## Task details
In the copy, every line of the material that follows must appear exactly, and no pictures should.

-- Source records follows --

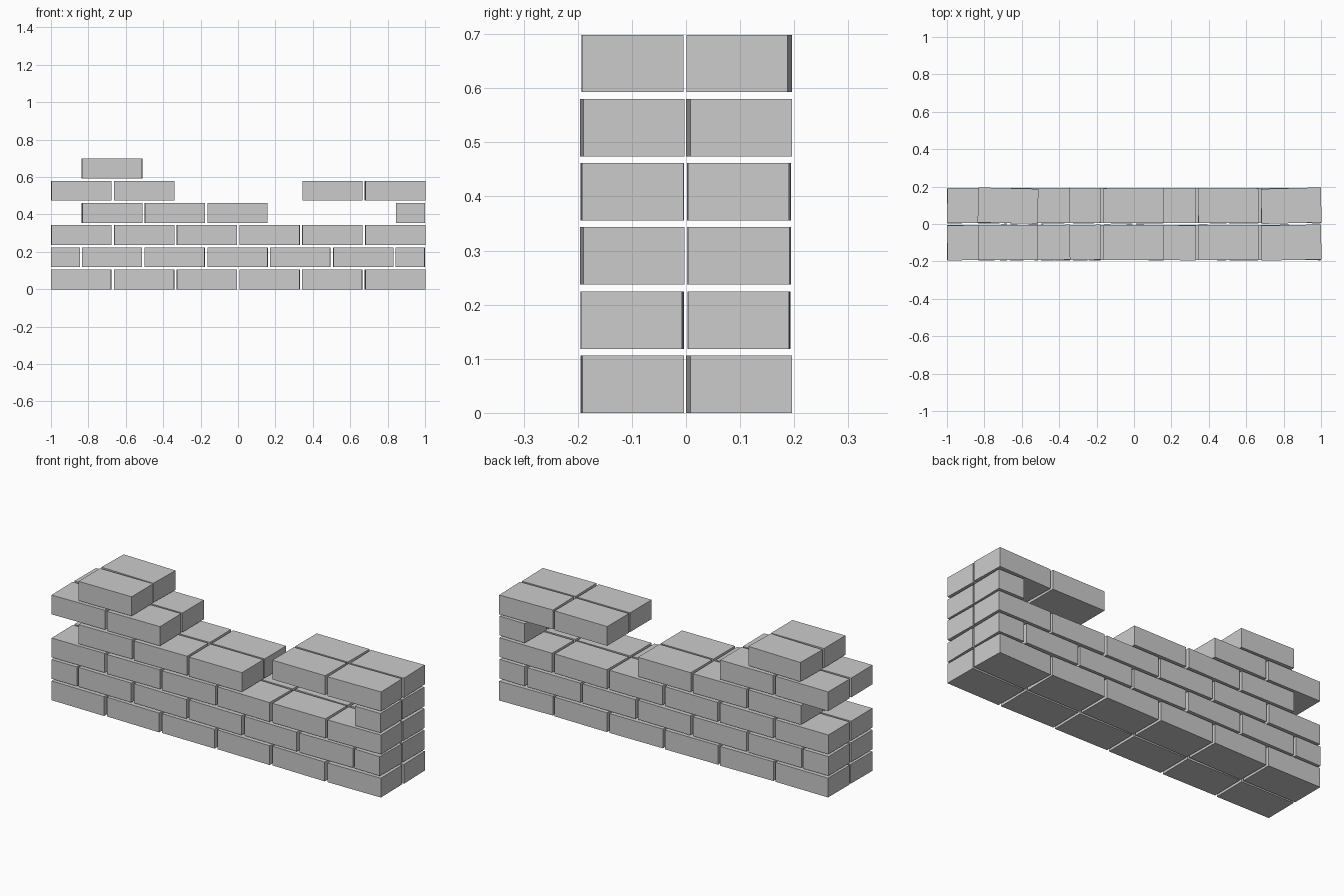
import bpy, math, random

if "Cube" in bpy.data.objects:
    bpy.data.objects.remove(bpy.data.objects["Cube"])

random.seed(4)

# Brick proportions and wall spacing
LENGTH, DEPTH, HEIGHT = 0.321, 0.187, 0.106
PITCH, COURSE = 0.3357, 0.1185
HALF = 0.154

mat = bpy.data.materials.new("light grey brick")
mat.diffuse_color = (0.6, 0.6, 0.6, 1)
mat.use_nodes = True
mat.node_tree.nodes["Principled BSDF"].inputs["Base Color"].default_value = mat.diffuse_color


def brick(name, x0, x1, y, z, yaw):
    bpy.ops.mesh.primitive_cube_add(size=1, location=((x0 + x1) / 2, y, z + HEIGHT / 2),
                                    rotation=(0, 0, math.radians(yaw)))
    ob = bpy.context.object
    ob.name = name
    ob.scale = (x1 - x0, DEPTH, HEIGHT)
    ob.data.materials.append(mat)


def whole(slots, start):
    """Full bricks at the given slots of a course."""
    return [(start + i * PITCH, start + i * PITCH + LENGTH) for i in slots]


EVEN, ODD = -0.9985, -0.834
left_half = (-0.999, -0.999 + HALF)
right_half = (0.999 - HALF, 0.999)

# Courses from the ground up, broken away towards the top
courses = [
    whole(range(6), EVEN),
    [left_half] + whole(range(5), ODD) + [right_half],
    whole(range(6), EVEN),
    whole(range(3), ODD) + [right_half],
    whole((0, 1, 4, 5), EVEN),
    whole((0,), ODD),
]

# Slight hand-laid twist of the right-hand end bricks, in degrees (front, back)
end_twist = [(0.6, 1.5), (-1.0, -0.6), (1.2, 0.0), (0.5, -0.9), (1.2, 1.5), (0.3, -1.4)]

# Two leaves of brickwork, front and back
for row, spans in enumerate(courses):
    for side, (leaf, y) in enumerate((("front", -0.0992), ("back", 0.0980))):
        for i, (x0, x1) in enumerate(spans):
            last = i == len(spans) - 1
            yaw = end_twist[row][side] if last else random.uniform(-1, 1)
            brick(f"{leaf}_brick_{row + 1}_{i + 1}", x0, x1, y, row * COURSE, yaw)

-- Source records concluded --

## Output of the exercise
import bpy, math, random

if "Cube" in bpy.data.objects:
    bpy.data.objects.remove(bpy.data.objects["Cube"])

random.seed(4)

# Brick proportions and wall spacing
LENGTH, DEPTH, HEIGHT = 0.321, 0.187, 0.106
PITCH, COURSE = 0.3357, 0.1185
HALF = 0.154

mat = bpy.data.materials.new("light grey brick")
mat.diffuse_color = (0.6, 0.6, 0.6, 1)
mat.use_nodes = True
mat.node_tree.nodes["Principled BSDF"].inputs["Base Color"].default_value = mat.diffuse_color


def brick(name, x0, x1, y, z, yaw):
    bpy.ops.mesh.primitive_cube_add(size=1, location=((x0 + x1) / 2, y, z + HEIGHT / 2),
                                    rotation=(0, 0, math.radians(yaw)))
    ob = bpy.context.object
    ob.name = name
    ob.scale = (x1 - x0, DEPTH, HEIGHT)
    ob.data.materials.append(mat)


def whole(slots, start):
    """Full bricks at the given slots of a course."""
    return [(start + i * PITCH, start + i * PITCH + LENGTH) for i in slots]


EVEN, ODD = -0.9985, -0.834
left_half = (-0.999, -0.999 + HALF)
right_half = (0.999 - HALF, 0.999)

# Courses from the ground up, broken away towards the top
courses = [
    whole(range(6), EVEN),
    [left_half] + whole(range(5), ODD) + [right_half],
    whole(range(6), EVEN),
    whole(range(3), ODD) + [right_half],
    whole((0, 1, 4, 5), EVEN),
    whole((0,), ODD),
]

# Slight hand-laid twist of the right-hand end bricks, in degrees (front, back)
end_twist = [(0.6, 1.5), (-1.0, -0.6), (1.2, 0.0), (0.5, -0.9), (1.2, 1.5), (0.3, -1.4)]

# Two leaves of brickwork, front and back
for row, spans in enumerate(courses):
    for side, (leaf, y) in enumerate((("front", -0.0992), ("back", 0.0980))):
        for i, (x0, x1) in enumerate(spans):
            last = i == len(spans) - 1
            yaw = end_twist[row][side] if last else random.uniform(-1, 1)
            brick(f"{leaf}_brick_{row + 1}_{i + 1}", x0, x1, y, row * COURSE, yaw)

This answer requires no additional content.